Despite the 1880 bankruptcy Joseph appears to have kept his business.  In the 1881 census he is still shown as living in the Market Place, Deddington, carrying on his trade of Chemist and Druggist.  Also present are his wife, Emily and his 4 surviving children, all of school age or thereabouts.  

Joseph Edward Malings died on September 16th 1886 aged 50 and was buried in Deddington Churchyard.   His wife Emily died in 1895 and is buried in the same grave.

In the 1891 census Emily is shown as visiting James and Mary Walker in Worminghall, Buckinghamshire.  Mary Walker was born a Franklin in Bainton, the same as Emily.  I haven’t established the relationship between Mary and Emily yet.  They do not appear to be sisters, so are possibly cousins.

His four surviving children continued to live together for several years.  In 1891 the two boys, William and John were grocer’s assistants.  Their sister Charlotte kept house while Emily was a Dressmaker.  Charlotte eventually married Robert Liddington, a grocer in Bicester, William stayed in Deddington for a while and became a coal dealer, but by 1911 had moved to Headington.  John was a GPO postman in Charlbury in the 1901 census while Emily carried on as a dressmaker, did not marry, had an illegitimate son and lived with various relatives. 

Source note: I’ve drawn much material from Brian Carter’s 2004 paper on Printers and Publishers in Deddington  on this website.  It provided much of the detail about Joseph’s antivaccination stance.  I’ve also taken extracts from the diaries of the Reverend William Cotton Risley, again published on this website, and to contemporary newspaper reports in the online version of Jackson’s Oxford Journal held by the British Library.

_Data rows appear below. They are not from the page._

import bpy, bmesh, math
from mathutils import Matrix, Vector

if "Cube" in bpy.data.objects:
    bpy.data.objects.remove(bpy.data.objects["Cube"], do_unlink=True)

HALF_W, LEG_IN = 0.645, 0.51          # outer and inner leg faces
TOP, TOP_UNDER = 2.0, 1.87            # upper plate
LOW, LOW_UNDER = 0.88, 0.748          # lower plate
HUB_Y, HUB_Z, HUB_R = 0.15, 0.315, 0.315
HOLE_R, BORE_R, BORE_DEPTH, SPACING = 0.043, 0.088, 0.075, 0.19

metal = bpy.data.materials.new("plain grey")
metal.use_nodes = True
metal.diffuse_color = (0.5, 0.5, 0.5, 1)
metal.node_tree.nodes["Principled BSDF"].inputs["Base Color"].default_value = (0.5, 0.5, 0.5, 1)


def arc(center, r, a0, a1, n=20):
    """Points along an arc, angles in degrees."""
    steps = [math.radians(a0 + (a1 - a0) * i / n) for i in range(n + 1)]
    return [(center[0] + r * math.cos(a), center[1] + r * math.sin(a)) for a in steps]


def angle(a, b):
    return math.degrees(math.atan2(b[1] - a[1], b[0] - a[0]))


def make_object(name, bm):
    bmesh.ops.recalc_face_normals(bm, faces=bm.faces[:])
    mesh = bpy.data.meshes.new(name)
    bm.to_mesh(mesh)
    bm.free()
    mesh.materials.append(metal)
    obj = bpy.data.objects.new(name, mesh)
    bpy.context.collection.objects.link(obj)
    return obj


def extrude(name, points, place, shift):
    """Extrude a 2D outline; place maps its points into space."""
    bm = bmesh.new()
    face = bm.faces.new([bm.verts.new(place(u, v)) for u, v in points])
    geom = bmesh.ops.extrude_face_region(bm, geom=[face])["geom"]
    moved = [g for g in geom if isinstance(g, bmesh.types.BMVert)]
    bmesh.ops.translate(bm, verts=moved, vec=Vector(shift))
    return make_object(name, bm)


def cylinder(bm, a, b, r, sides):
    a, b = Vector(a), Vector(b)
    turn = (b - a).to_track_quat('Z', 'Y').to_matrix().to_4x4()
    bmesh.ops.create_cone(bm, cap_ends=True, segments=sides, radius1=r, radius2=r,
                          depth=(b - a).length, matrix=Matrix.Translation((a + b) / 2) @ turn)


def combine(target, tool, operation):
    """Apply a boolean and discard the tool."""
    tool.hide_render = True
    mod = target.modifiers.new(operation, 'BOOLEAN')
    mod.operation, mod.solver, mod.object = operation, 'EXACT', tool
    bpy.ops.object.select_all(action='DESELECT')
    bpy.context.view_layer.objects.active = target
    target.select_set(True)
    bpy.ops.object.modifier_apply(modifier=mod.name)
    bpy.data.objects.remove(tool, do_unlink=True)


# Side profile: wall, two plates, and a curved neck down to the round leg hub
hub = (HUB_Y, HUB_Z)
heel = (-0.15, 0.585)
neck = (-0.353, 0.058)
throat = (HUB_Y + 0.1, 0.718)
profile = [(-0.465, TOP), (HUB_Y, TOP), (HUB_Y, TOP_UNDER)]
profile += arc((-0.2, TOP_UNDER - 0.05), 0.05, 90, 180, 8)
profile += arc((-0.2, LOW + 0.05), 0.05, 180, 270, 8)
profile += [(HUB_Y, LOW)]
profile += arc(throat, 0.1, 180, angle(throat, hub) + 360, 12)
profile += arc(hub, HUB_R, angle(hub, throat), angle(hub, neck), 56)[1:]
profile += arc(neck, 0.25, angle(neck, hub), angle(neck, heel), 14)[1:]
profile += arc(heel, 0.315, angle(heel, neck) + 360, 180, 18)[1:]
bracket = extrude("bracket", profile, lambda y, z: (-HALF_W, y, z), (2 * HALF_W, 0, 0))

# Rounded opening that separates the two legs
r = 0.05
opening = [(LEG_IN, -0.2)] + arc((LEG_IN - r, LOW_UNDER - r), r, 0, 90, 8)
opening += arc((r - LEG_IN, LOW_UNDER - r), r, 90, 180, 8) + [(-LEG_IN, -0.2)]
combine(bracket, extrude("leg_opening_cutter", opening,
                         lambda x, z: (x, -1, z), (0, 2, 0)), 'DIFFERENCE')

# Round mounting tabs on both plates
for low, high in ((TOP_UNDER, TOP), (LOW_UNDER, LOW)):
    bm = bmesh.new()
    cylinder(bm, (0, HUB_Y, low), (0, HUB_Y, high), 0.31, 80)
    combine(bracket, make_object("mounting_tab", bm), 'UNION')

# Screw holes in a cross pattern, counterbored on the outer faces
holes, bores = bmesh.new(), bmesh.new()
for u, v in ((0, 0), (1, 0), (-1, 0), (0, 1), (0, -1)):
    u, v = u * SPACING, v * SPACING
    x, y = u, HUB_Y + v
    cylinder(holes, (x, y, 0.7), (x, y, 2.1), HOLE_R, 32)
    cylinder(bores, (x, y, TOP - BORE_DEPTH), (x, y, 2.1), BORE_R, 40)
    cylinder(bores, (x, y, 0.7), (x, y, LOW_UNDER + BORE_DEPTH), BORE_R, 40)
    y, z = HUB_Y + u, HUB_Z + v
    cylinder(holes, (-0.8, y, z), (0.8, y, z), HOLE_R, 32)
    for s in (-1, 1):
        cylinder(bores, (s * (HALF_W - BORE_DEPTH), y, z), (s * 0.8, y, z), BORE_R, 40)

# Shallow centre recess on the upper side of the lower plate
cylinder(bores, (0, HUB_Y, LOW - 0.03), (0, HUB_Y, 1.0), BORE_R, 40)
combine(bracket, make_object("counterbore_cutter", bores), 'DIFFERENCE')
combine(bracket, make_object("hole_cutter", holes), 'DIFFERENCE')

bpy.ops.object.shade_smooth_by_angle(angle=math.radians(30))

Rob Forsyth has ben a great help providing information about the Mission Hall.


© The British Library Board. Jackson’s Oxford Journal

© The British Library Board. The Birmingham Post

© Jon Malings 2010